Beginning with the line that holds "8), (3, 9), (2, 7)]" in the data below, give again every line through the one that holds "blocks(name, (one(x), one(y), SILL, LAMP))", exactly as written.

> _Items from a dataset_:
○ ○ ○

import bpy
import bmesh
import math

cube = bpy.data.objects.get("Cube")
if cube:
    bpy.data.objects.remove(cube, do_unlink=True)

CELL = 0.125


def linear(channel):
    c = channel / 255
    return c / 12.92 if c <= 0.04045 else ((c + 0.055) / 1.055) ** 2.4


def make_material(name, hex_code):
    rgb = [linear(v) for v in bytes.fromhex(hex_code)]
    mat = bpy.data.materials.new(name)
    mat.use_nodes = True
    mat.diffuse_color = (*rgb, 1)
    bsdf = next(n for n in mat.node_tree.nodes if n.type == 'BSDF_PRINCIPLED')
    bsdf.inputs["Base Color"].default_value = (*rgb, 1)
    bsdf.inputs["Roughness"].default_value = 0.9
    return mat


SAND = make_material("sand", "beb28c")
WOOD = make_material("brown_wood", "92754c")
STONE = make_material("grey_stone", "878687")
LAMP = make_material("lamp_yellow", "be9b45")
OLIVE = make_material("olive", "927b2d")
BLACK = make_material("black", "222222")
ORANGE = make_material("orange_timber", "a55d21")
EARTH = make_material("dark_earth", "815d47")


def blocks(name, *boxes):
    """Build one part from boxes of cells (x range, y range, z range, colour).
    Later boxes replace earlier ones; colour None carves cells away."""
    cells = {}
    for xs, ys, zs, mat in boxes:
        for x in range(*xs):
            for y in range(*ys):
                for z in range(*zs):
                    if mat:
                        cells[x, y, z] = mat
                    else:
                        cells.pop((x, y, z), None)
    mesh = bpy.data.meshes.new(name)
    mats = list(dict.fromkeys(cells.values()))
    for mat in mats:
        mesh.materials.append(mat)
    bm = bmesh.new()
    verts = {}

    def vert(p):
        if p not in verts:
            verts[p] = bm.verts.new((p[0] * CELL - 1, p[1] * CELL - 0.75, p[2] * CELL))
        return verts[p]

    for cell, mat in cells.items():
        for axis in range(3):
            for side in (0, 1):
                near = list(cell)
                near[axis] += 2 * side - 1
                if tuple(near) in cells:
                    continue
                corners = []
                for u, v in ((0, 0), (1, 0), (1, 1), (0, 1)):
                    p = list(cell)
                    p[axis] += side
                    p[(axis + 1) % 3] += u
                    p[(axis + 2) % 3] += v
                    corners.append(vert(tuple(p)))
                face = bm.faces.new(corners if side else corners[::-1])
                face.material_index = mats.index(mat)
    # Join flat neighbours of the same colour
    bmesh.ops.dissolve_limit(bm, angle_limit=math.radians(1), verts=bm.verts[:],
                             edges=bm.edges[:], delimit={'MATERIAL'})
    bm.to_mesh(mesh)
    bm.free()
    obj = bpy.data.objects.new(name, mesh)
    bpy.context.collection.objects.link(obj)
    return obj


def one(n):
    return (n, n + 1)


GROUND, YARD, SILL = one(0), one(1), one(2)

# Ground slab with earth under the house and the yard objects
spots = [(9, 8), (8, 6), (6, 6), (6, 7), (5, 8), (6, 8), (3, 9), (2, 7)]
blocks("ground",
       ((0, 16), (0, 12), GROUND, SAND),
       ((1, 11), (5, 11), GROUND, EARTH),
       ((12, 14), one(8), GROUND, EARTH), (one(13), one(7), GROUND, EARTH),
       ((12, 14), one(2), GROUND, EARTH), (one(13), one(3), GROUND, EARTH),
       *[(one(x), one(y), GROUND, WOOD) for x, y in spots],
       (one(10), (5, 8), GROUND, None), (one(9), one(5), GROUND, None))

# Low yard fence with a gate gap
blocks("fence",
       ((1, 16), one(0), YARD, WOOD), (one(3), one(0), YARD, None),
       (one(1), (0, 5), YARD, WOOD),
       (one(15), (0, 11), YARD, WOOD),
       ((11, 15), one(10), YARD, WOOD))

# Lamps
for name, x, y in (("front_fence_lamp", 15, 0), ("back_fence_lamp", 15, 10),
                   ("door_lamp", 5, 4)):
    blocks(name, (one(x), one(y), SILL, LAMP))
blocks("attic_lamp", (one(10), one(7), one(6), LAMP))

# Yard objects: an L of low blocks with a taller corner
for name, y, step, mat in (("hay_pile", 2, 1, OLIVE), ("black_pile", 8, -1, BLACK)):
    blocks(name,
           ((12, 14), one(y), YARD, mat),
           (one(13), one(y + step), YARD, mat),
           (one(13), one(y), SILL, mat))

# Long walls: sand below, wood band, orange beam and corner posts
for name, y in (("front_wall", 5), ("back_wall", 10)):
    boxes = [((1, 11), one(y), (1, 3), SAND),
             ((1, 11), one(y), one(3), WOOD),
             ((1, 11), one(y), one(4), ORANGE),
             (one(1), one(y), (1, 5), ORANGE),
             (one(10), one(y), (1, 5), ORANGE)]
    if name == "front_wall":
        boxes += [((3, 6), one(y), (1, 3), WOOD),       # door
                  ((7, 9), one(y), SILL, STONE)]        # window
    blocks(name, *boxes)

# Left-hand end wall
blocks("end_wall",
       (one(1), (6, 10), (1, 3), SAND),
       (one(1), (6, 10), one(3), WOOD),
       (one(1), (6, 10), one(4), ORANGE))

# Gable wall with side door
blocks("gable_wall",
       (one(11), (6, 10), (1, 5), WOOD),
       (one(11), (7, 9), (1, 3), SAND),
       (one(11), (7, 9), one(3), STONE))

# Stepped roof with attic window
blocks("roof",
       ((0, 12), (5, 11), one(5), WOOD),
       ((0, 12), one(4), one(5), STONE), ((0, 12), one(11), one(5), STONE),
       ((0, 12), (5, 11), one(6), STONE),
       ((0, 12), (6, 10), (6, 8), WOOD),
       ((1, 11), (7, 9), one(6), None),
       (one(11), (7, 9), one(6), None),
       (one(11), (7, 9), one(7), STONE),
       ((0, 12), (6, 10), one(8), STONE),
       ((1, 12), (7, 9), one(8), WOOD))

○ ○ ○

> _Output for this exercise_:
spots = [(9, 8), (8, 6), (6, 6), (6, 7), (5, 8), (6, 8), (3, 9), (2, 7)]
blocks("ground",
       ((0, 16), (0, 12), GROUND, SAND),
       ((1, 11), (5, 11), GROUND, EARTH),
       ((12, 14), one(8), GROUND, EARTH), (one(13), one(7), GROUND, EARTH),
       ((12, 14), one(2), GROUND, EARTH), (one(13), one(3), GROUND, EARTH),
       *[(one(x), one(y), GROUND, WOOD) for x, y in spots],
       (one(10), (5, 8), GROUND, None), (one(9), one(5), GROUND, None))

# Low yard fence with a gate gap
blocks("fence",
       ((1, 16), one(0), YARD, WOOD), (one(3), one(0), YARD, None),
       (one(1), (0, 5), YARD, WOOD),
       (one(15), (0, 11), YARD, WOOD),
       ((11, 15), one(10), YARD, WOOD))

# Lamps
for name, x, y in (("front_fence_lamp", 15, 0), ("back_fence_lamp", 15, 10),
                   ("door_lamp", 5, 4)):
    blocks(name, (one(x), one(y), SILL, LAMP))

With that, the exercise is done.